[Start of Attachment]

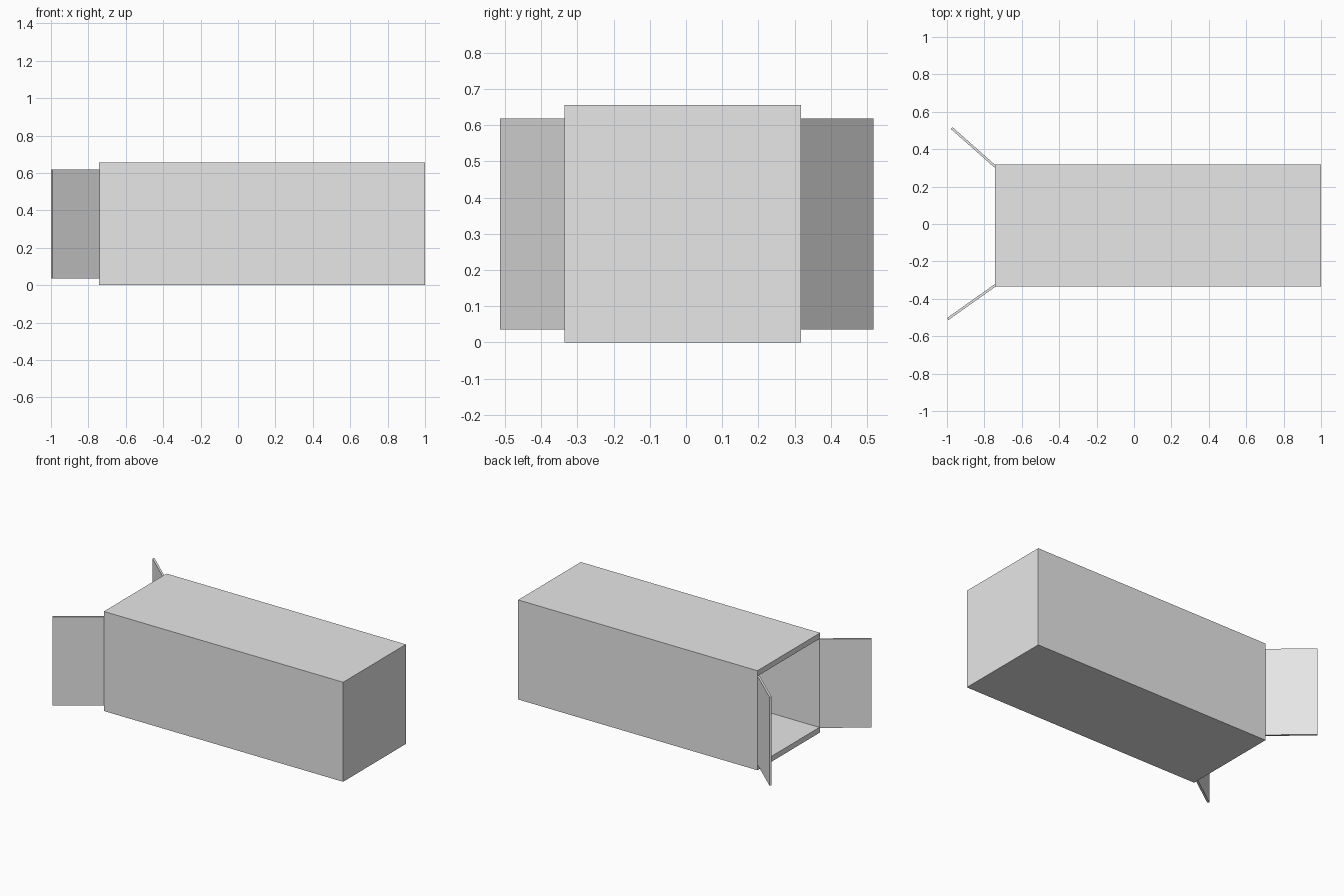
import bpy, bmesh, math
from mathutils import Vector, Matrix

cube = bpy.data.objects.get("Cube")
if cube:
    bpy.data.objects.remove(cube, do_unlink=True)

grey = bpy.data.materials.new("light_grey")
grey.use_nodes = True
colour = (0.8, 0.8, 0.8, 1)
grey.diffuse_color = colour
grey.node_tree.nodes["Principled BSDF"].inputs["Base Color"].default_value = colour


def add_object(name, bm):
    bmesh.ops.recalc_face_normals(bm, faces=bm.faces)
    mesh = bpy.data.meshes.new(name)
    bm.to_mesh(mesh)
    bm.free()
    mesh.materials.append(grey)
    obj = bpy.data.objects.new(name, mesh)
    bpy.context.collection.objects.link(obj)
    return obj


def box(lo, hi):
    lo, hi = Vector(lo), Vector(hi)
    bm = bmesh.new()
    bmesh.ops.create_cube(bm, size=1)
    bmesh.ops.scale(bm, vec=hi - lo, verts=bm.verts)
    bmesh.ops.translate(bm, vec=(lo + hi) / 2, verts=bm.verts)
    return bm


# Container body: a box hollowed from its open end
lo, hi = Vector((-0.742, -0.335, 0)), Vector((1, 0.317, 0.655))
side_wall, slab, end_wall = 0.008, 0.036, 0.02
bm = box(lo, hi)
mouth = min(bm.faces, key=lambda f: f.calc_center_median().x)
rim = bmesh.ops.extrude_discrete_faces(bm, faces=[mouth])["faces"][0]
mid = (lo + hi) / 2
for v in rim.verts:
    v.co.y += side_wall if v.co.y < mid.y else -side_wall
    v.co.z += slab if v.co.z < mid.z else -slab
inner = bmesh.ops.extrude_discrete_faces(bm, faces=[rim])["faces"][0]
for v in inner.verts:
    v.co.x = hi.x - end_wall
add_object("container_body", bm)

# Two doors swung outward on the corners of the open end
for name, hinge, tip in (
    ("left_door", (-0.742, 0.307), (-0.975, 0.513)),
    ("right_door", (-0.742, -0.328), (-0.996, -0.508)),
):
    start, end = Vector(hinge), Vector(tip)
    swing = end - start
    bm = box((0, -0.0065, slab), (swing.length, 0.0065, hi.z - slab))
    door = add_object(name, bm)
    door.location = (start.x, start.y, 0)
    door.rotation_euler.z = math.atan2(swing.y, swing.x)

[End of Attachment]

--- PROBLEM DESCRIPTION ---
The response should repeat every entry above exactly and include none of the pictures.

--- EXERCISE OUTPUT ---
import bpy, bmesh, math
from mathutils import Vector, Matrix

cube = bpy.data.objects.get("Cube")
if cube:
    bpy.data.objects.remove(cube, do_unlink=True)

grey = bpy.data.materials.new("light_grey")
grey.use_nodes = True
colour = (0.8, 0.8, 0.8, 1)
grey.diffuse_color = colour
grey.node_tree.nodes["Principled BSDF"].inputs["Base Color"].default_value = colour


def add_object(name, bm):
    bmesh.ops.recalc_face_normals(bm, faces=bm.faces)
    mesh = bpy.data.meshes.new(name)
    bm.to_mesh(mesh)
    bm.free()
    mesh.materials.append(grey)
    obj = bpy.data.objects.new(name, mesh)
    bpy.context.collection.objects.link(obj)
    return obj


def box(lo, hi):
    lo, hi = Vector(lo), Vector(hi)
    bm = bmesh.new()
    bmesh.ops.create_cube(bm, size=1)
    bmesh.ops.scale(bm, vec=hi - lo, verts=bm.verts)
    bmesh.ops.translate(bm, vec=(lo + hi) / 2, verts=bm.verts)
    return bm


# Container body: a box hollowed from its open end
lo, hi = Vector((-0.742, -0.335, 0)), Vector((1, 0.317, 0.655))
side_wall, slab, end_wall = 0.008, 0.036, 0.02
bm = box(lo, hi)
mouth = min(bm.faces, key=lambda f: f.calc_center_median().x)
rim = bmesh.ops.extrude_discrete_faces(bm, faces=[mouth])["faces"][0]
mid = (lo + hi) / 2
for v in rim.verts:
    v.co.y += side_wall if v.co.y < mid.y else -side_wall
    v.co.z += slab if v.co.z < mid.z else -slab
inner = bmesh.ops.extrude_discrete_faces(bm, faces=[rim])["faces"][0]
for v in inner.verts:
    v.co.x = hi.x - end_wall
add_object("container_body", bm)

# Two doors swung outward on the corners of the open end
for name, hinge, tip in (
    ("left_door", (-0.742, 0.307), (-0.975, 0.513)),
    ("right_door", (-0.742, -0.328), (-0.996, -0.508)),
):
    start, end = Vector(hinge), Vector(tip)
    swing = end - start
    bm = box((0, -0.0065, slab), (swing.length, 0.0065, hi.z - slab))
    door = add_object(name, bm)
    door.location = (start.x, start.y, 0)
    door.rotation_euler.z = math.atan2(swing.y, swing.x)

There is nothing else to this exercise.